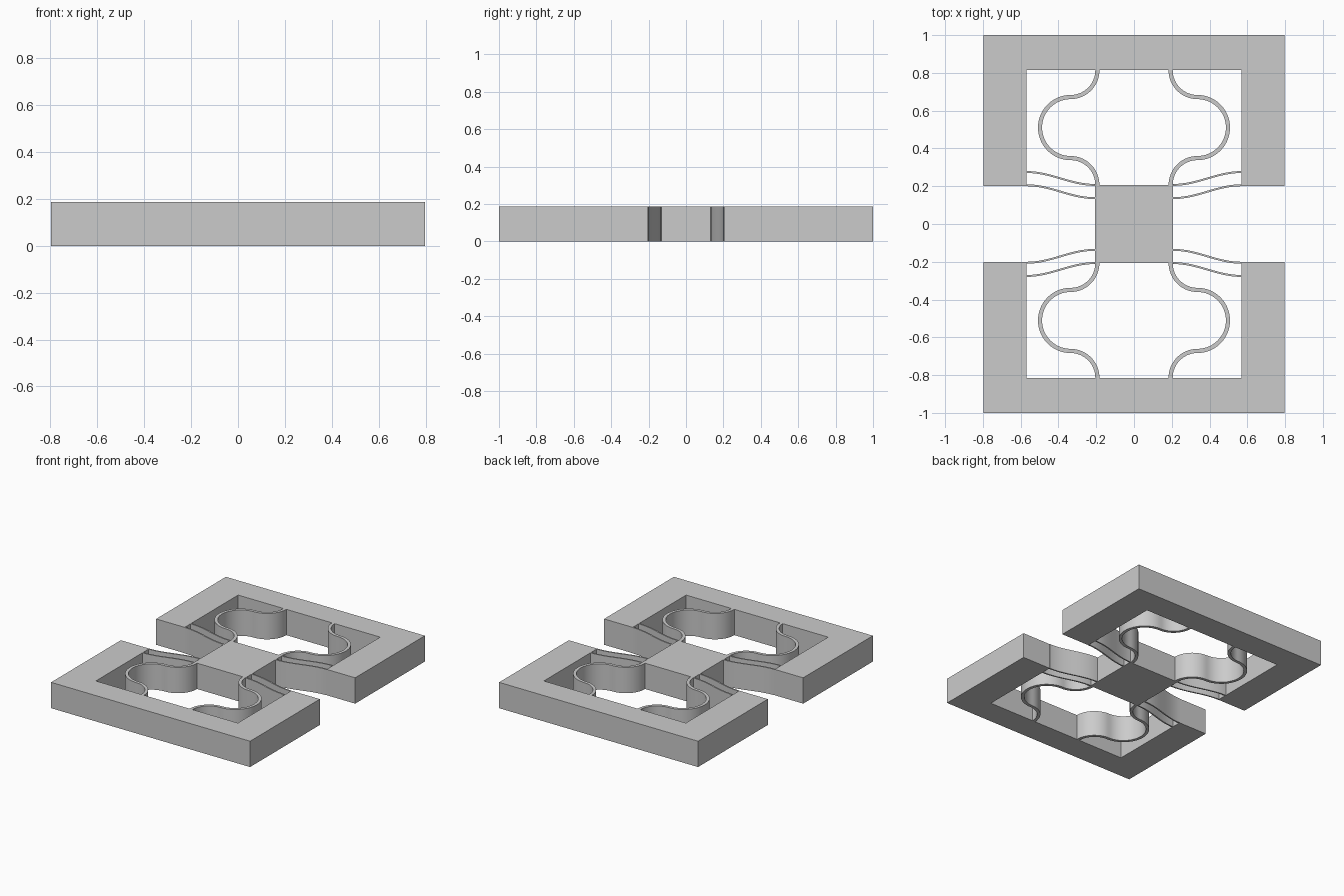
import bpy, bmesh
from math import sin, cos, pi
from mathutils import Vector

if "Cube" in bpy.data.objects:
    bpy.data.objects.remove(bpy.data.objects["Cube"])

H = 0.187                    # plate thickness
BLOCK = 0.207                # half size of the centre block
OUT_X, IN_X = 0.797, 0.569   # outer and inner half width of the frames
OUT_Y, IN_Y, END_Y = 1.0, 0.814, 0.202

grey = bpy.data.materials.new("grey")
grey.diffuse_color = (0.6, 0.6, 0.6, 1)
grey.use_nodes = True
grey.node_tree.nodes["Principled BSDF"].inputs["Base Color"].default_value = grey.diffuse_color


def extrude_outline(name, outline, sx=1, sy=1, smooth=False):
    """Prism of height H over a flat outline, optionally mirrored."""
    bm = bmesh.new()
    face = bm.faces.new([bm.verts.new((x * sx, y * sy, 0)) for x, y in outline])
    top = bmesh.ops.extrude_face_region(bm, geom=[face])["geom"]
    bmesh.ops.translate(bm, vec=(0, 0, H),
                        verts=[v for v in top if isinstance(v, bmesh.types.BMVert)])
    bmesh.ops.recalc_face_normals(bm, faces=bm.faces)
    mesh = bpy.data.meshes.new(name)
    bm.to_mesh(mesh)
    bm.free()
    mesh.materials.append(grey)
    obj = bpy.data.objects.new(name, mesh)
    bpy.context.collection.objects.link(obj)
    if smooth:
        bpy.ops.object.select_all(action='DESELECT')
        obj.select_set(True)
        bpy.context.view_layer.objects.active = obj
        bpy.ops.object.shade_smooth_by_angle(angle=pi / 6)
    return obj


def ribbon(path, tangents, width):
    """Outline of constant width around a centre line."""
    left, right = [], []
    for p, t in zip(path, tangents):
        n = Vector((-t[1], t[0])).normalized() * width / 2
        left.append(Vector(p) + n)
        right.append(Vector(p) - n)
    return left + right[::-1]


def arc(cx, cy, r, a0, a1, steps):
    """Points and travel directions along an arc."""
    s = 1 if a1 > a0 else -1
    angles = [a0 + (a1 - a0) * i / steps for i in range(steps + 1)]
    return [((cx + r * cos(a), cy + r * sin(a)), (-s * sin(a), s * cos(a)))
            for a in angles]


# Bulging spring: quarter turn, half turn, quarter turn
x0, r_small = 0.194, 0.142
cx, mid = x0 + r_small, (IN_Y + BLOCK) / 2
r_big = mid - BLOCK - r_small
spring = (arc(cx, IN_Y, r_small, pi, 1.5 * pi, 16)
          + arc(cx, mid, r_big, pi / 2, -pi / 2, 32)[1:]
          + arc(cx, BLOCK, r_small, pi / 2, pi, 16)[1:])
spring_outline = ribbon([p for p, t in spring], [t for p, t in spring], 0.022)


# Thin curved beam joining the block to a frame arm
def beam_outline(y_block, y_frame, steps=24):
    pts, tans = [], []
    span, rise = IN_X - BLOCK, y_frame - y_block
    for i in range(steps + 1):
        u = i / steps
        pts.append((BLOCK + span * u, y_block + rise * (1 - cos(pi * u)) / 2))
        tans.append((span, rise * pi * sin(pi * u) / 2))
    return ribbon(pts, tans, 0.010)


# Centre block
extrude_outline("centre_block", [(-BLOCK, -BLOCK), (BLOCK, -BLOCK),
                                 (BLOCK, BLOCK), (-BLOCK, BLOCK)])

# U-shaped frames with their springs and beams
frame_outline = [(-OUT_X, END_Y), (-IN_X, END_Y), (-IN_X, IN_Y), (IN_X, IN_Y),
                 (IN_X, END_Y), (OUT_X, END_Y), (OUT_X, OUT_Y), (-OUT_X, OUT_Y)]
for sy, end in ((-1, "front"), (1, "back")):
    extrude_outline(f"{end}_frame", frame_outline, 1, sy)
    for sx, side in ((-1, "left"), (1, "right")):
        tag = f"{end}_{side}"
        extrude_outline(f"{tag}_spring", spring_outline, sx, sy, True)
        extrude_outline(f"{tag}_outer_beam", beam_outline(0.207, 0.275), sx, sy, True)
        extrude_outline(f"{tag}_inner_beam", beam_outline(0.137, 0.205), sx, sy, True)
+ + + + +
Task details: Reproduce exactly the entries above, limited to the lines from the one with "of height H" through the one with "return left + right[::-1]", both included.

Expected answer:
    """Prism of height H over a flat outline, optionally mirrored."""
    bm = bmesh.new()
    face = bm.faces.new([bm.verts.new((x * sx, y * sy, 0)) for x, y in outline])
    top = bmesh.ops.extrude_face_region(bm, geom=[face])["geom"]
    bmesh.ops.translate(bm, vec=(0, 0, H),
                        verts=[v for v in top if isinstance(v, bmesh.types.BMVert)])
    bmesh.ops.recalc_face_normals(bm, faces=bm.faces)
    mesh = bpy.data.meshes.new(name)
    bm.to_mesh(mesh)
    bm.free()
    mesh.materials.append(grey)
    obj = bpy.data.objects.new(name, mesh)
    bpy.context.collection.objects.link(obj)
    if smooth:
        bpy.ops.object.select_all(action='DESELECT')
        obj.select_set(True)
        bpy.context.view_layer.objects.active = obj
        bpy.ops.object.shade_smooth_by_angle(angle=pi / 6)
    return obj


def ribbon(path, tangents, width):
    """Outline of constant width around a centre line."""
    left, right = [], []
    for p, t in zip(path, tangents):
        n = Vector((-t[1], t[0])).normalized() * width / 2
        left.append(Vector(p) + n)
        right.append(Vector(p) - n)
    return left + right[::-1]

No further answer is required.